Tag Archives: Courtney Poston
Put aside your expectations that the musical Freaky Friday is going to be yet another manipulative Disney raid on its popular film titles, designed primarily for those who fondly recall one of three cinematic versions. Instead, Slow Burn Theatre Company has delivered a thoroughly enchanting evening, one of most polished and downright fun productions it has offered in recent years.
MNM Theatre ’s Avenue Q, the musical comedy with foul-mouthed and copulating puppets, has never been as clearly about education as now. It’s the curriculum about coping with disappointment waiting in the real world.
The drolly hilarious Avenue Q, being given a “fine, fine” outing by MNM, is also imbued with a quiet sadness and accompanying sympathy for the loss of hopeful naiveté.
Juliet Among the Changelings, the inaugural full-length production from Lost Girls Theatre, succeeds most if not all of the time in establishing and staying in that difficult groove of fantasy and reality, producing a charming, humorous and thoughtful evening unlike much else you’ll find in local adult theater.
The scruffy damaged denizens of New Orleans’ underclass depicted in the musical The Journey: The Story of Your Life really only have one dimension and the subtlety of a freight train, but, good God, the power that this cast and creative team from Outré Theatre Company invest in that one dimension is overwhelming.
Like a scruffy stray found on the streets with little promise of being housebroken, Slow Burn Theatre Company’s musical High Fidelity shouldn’t be so appealing and downright winning.

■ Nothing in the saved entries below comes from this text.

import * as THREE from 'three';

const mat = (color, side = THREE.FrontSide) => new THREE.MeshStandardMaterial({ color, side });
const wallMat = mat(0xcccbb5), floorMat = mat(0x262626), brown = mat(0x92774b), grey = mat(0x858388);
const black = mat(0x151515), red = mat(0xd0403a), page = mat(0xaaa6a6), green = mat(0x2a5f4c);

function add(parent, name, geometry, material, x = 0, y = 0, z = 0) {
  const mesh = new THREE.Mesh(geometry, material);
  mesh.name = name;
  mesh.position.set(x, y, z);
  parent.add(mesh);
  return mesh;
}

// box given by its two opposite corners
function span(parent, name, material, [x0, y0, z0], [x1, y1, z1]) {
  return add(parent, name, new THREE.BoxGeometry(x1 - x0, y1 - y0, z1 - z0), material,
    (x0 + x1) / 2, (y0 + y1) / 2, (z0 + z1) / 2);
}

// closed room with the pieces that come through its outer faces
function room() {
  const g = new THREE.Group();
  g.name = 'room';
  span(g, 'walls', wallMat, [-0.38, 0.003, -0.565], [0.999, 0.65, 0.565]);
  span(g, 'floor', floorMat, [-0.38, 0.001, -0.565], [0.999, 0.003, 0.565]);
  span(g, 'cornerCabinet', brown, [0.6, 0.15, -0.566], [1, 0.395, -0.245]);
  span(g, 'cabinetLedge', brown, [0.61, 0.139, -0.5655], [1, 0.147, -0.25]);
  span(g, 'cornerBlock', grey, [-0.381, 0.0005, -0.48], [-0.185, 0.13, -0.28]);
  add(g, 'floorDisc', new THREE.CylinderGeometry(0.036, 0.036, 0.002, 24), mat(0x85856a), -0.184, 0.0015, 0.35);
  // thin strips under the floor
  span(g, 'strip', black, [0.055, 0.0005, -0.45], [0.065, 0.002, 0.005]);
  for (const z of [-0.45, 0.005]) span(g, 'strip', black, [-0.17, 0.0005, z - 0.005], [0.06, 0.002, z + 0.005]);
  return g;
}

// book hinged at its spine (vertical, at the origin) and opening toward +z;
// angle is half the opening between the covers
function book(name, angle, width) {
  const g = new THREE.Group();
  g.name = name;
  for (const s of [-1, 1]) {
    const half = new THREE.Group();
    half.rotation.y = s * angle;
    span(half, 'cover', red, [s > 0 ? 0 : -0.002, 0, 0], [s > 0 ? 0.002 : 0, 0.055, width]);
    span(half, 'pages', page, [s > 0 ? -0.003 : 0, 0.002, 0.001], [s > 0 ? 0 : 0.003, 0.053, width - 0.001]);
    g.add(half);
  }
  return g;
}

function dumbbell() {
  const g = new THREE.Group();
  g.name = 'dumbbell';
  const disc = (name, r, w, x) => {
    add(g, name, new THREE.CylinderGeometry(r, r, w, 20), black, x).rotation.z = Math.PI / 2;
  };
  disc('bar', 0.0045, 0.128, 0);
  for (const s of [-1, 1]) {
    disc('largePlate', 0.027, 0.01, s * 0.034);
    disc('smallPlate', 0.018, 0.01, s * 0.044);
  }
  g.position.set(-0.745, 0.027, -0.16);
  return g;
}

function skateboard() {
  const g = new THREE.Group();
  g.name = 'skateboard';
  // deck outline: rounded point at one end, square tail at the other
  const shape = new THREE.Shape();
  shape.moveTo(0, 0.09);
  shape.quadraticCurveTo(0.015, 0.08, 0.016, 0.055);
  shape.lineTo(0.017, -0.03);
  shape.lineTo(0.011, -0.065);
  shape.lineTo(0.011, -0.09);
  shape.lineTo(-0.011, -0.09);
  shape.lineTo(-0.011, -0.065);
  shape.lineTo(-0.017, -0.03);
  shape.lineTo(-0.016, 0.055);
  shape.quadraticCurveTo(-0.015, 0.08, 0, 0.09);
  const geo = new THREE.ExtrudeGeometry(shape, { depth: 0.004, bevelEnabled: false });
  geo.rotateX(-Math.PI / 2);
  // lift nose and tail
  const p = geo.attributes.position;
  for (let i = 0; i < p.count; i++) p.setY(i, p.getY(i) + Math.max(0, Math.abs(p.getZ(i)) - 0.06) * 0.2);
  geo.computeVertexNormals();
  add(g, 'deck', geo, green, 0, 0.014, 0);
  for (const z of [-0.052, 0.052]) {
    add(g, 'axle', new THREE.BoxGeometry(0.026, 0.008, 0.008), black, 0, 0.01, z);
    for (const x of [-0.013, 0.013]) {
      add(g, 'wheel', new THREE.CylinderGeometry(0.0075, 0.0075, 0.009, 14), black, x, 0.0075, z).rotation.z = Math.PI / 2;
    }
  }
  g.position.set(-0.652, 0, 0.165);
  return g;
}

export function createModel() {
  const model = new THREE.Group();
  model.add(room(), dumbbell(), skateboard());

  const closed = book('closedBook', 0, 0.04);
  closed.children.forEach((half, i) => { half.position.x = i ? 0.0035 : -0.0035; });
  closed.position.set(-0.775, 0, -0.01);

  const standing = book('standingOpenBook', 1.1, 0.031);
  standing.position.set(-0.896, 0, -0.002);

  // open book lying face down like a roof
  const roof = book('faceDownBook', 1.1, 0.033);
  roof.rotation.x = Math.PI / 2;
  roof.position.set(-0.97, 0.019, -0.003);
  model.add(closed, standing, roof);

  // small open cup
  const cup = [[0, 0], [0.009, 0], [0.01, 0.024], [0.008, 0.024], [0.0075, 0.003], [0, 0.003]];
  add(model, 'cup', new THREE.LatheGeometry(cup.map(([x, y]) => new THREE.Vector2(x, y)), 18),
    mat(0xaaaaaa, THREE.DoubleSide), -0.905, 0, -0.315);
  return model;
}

But it is. The sense that the energetic cast and creative team seem to be having this much fun should enchant most anyone open to a summer lark.
fSlow Burn Theatre Company’s daffy production of the summer trifle The Wedding Singer feels like a sweet, sloppy kiss from a scruffy dog that could really use a trip to the groomer, but who’s lovable all the same. What this silly smile of a show undeniably lacks in polish and consistency, its cast makes up for with grinning enthusiasm and goofball abandon
There is more passion pouring off the stage in Slow Burn Theatre Company’s thrilling Side Show than in ten other musicals we’ve seen in the past year put together. That may result in one too many deafening power ballad after power ballad for some tastes and eardrums, but for those wanting to be touched by a poignant, but very dark tale skillfully delivered, Side Show is a powerful example of what the modern musical can be.
Life isn’t fair. That’s one of the bittersweet themes in Slow Burn Theatre Company’s Avenue Q. But what’s really unfair is that there’s only five performances left and unless you hustle this weekend or next, you might miss it. Once again, the little theater with a below-modest budget and full-scale ambitions has simply nailed another production, this time delivering a raunchy, irreverent and joyous opener to their fourth season in way west Boca Raton.
Backstage at rehearsals for this weekend’s opening of Slow Burn Theatre Company’s Avenue Q, it was not unusual to find actors offstage talking to their puppets. Michael Westrich, who portrays college graduate Princeton, said it goes farther than that. “Sometimes we’re backstage having a conversation and we find the puppets are talking.”